The role of charter schools in public education continues to be a subject of heated debate. The House of Representatives recently passed a bi-partisan bill that would provide additional sources of funding for charter schools. At the same time they rejected rules that would require charter schools to report teacher attrition rates, student discipline data, and enrollment data. They also rejected conflict of interest guidelines for charters.

Eric Cantor, the House Majority Leader, is visiting a charter school in New York City today “to rip Mayor de Blasio over charter schools.” He has repeatedly said that de Blasio’s skepticism about charters is a “war on kids.” The very same day the New York Times published a story on the “chasm” between public and charter schools. The story, which mentions the school that Cantor is planning to visit, spins a story about how charter schools should be “test kitchens for practices that could be exported into the traditional schools.” It praises two charter schools (Kings Collegiate Charter School and Bronx Charter School for Excellence) that share their insights with two neighboring public schools (Middle School for Art and Philosophy and P.S. 085 Great Expectations).

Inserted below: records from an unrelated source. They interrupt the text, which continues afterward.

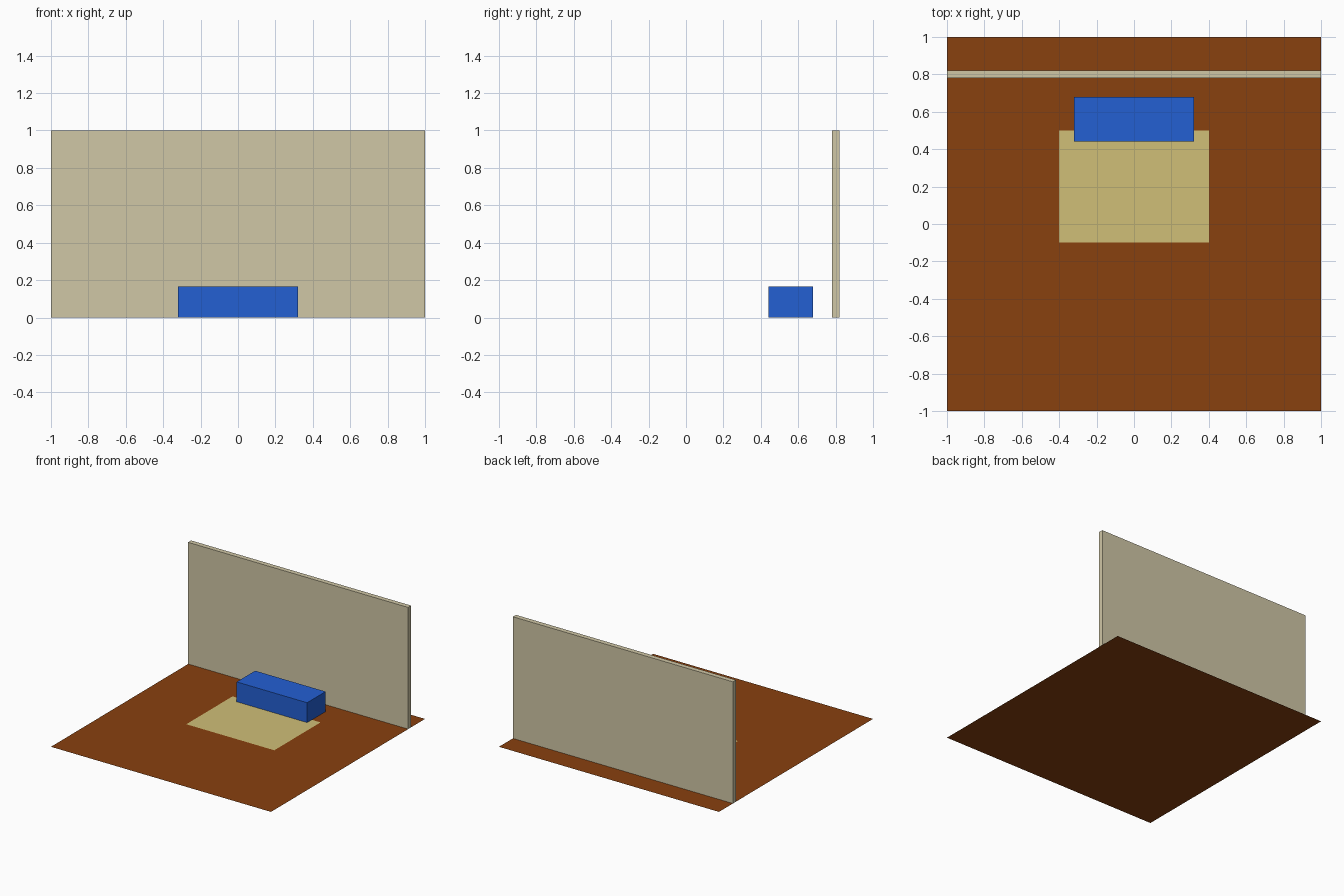
import bpy

if "Cube" in bpy.data.objects:
    bpy.data.objects.remove(bpy.data.objects["Cube"])


def material(name, rgb):
    mat = bpy.data.materials.new(name)
    mat.diffuse_color = (*rgb, 1.0)
    mat.use_nodes = True
    mat.node_tree.nodes["Principled BSDF"].inputs["Base Color"].default_value = mat.diffuse_color
    return mat


def finish(obj, name, size, mat):
    obj.name = name
    obj.scale = size
    bpy.ops.object.transform_apply(location=False, rotation=False, scale=True)
    obj.data.materials.append(mat)


def sheet(name, x, y, z, mat):
    """Flat rectangle facing up; x and y are (min, max)."""
    bpy.ops.mesh.primitive_plane_add(size=1, location=(sum(x) / 2, sum(y) / 2, z))
    finish(bpy.context.object, name, (x[1] - x[0], y[1] - y[0], 1), mat)


def block(name, x, y, z, mat):
    """Box; x, y and z are (min, max)."""
    bpy.ops.mesh.primitive_cube_add(size=1, location=[sum(r) / 2 for r in (x, y, z)])
    finish(bpy.context.object, name, [r[1] - r[0] for r in (x, y, z)], mat)


brown = material("wood_brown", (0.25, 0.052, 0.0048))
tan = material("rug_tan", (0.63, 0.52, 0.185))
cream = material("wall_cream", (0.63, 0.57, 0.38))
blue = material("sofa_blue", (0.017, 0.115, 0.65))

# Floor and rug
sheet("floor", (-1, 1), (-1, 1), 0, brown)
sheet("rug", (-0.4, 0.4), (-0.1, 0.5), 0.002, tan)

# Back wall, with a strip of floor behind it
block("back_wall", (-1, 1), (0.78, 0.82), (0.0005, 1), cream)

# Sofa block overlapping the rear edge of the rug
block("sofa", (-0.32, 0.32), (0.44, 0.68), (0.0005, 0.165), blue)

But the numbers raise some questions. The school that Cantor visited today, the Bronx Charter School for Excellence, serves 72% fewer English Language Learners and 55% fewer special needs students than its neighbor, P.S. 085. The charter school serves exactly zero of the highest need special education students– while over 16% of the public school’s students are highest need special education. And the charter school has a student population that is over 210% more economically privileged, as measured by the New York City Department of Education’s economic need index, than the public school’s.

The other charter to public school comparison shows the same pattern. The Times claimed, “it too, served large numbers of low-income black students, many from the same neighborhoods.” This is inaccurate. King Collegiate serves a student population that is 35% more economically privileged than the Middle School for Art and Philosophy, as measured by the New York City Department of Education’s economic need index. The charter school has 95% fewer English Language Learners and 55% fewer special needs students than the public school. The charter has exactly zero of the highest need special education students while, in the co-located public school, over 11% of the student population consists of the highest need special education students. Even with these advantages only 12% of the 8th graders who graduate from the charter school stayed on-track in credit accumulation in 9th grade versus 80% of the public schools students.

Of course, the teachers at these schools should continue to collaborate and share ideas with one another. But what is not OK is the big lie that is being told about the relative success of the schools. If there is a war being waged on kids, as Cantor has claimed, it is the charter schools and their supporters who are waging war on English Language Learners, on students with special needs, and on poor students.

The data show that the biggest ingredient of the charter school recipe is that they educate students with greater incoming advantages than public schools. Many also kick out students who don’t do well on tests. This is not a lesson we want public schools to learn. We want our public schools to teach every single child. We do not need charter schools to know that schools that serve more privileged groups of student have higher test scores.

The skepticism that de De Blasio has expressed about charters is well earned. As long as charter schools as a sector refuse to educate the neediest students, they are best viewed as the mechanism for ultimately sorting all of the neediest students into the educational equivalents of Bantustans. Those Bantustans will be called “public schools.” As long as charter school interest groups are able to get politicians to vote against transparency for charter schools we will never be able to hold them to the mission of public education– which is to educate every single child.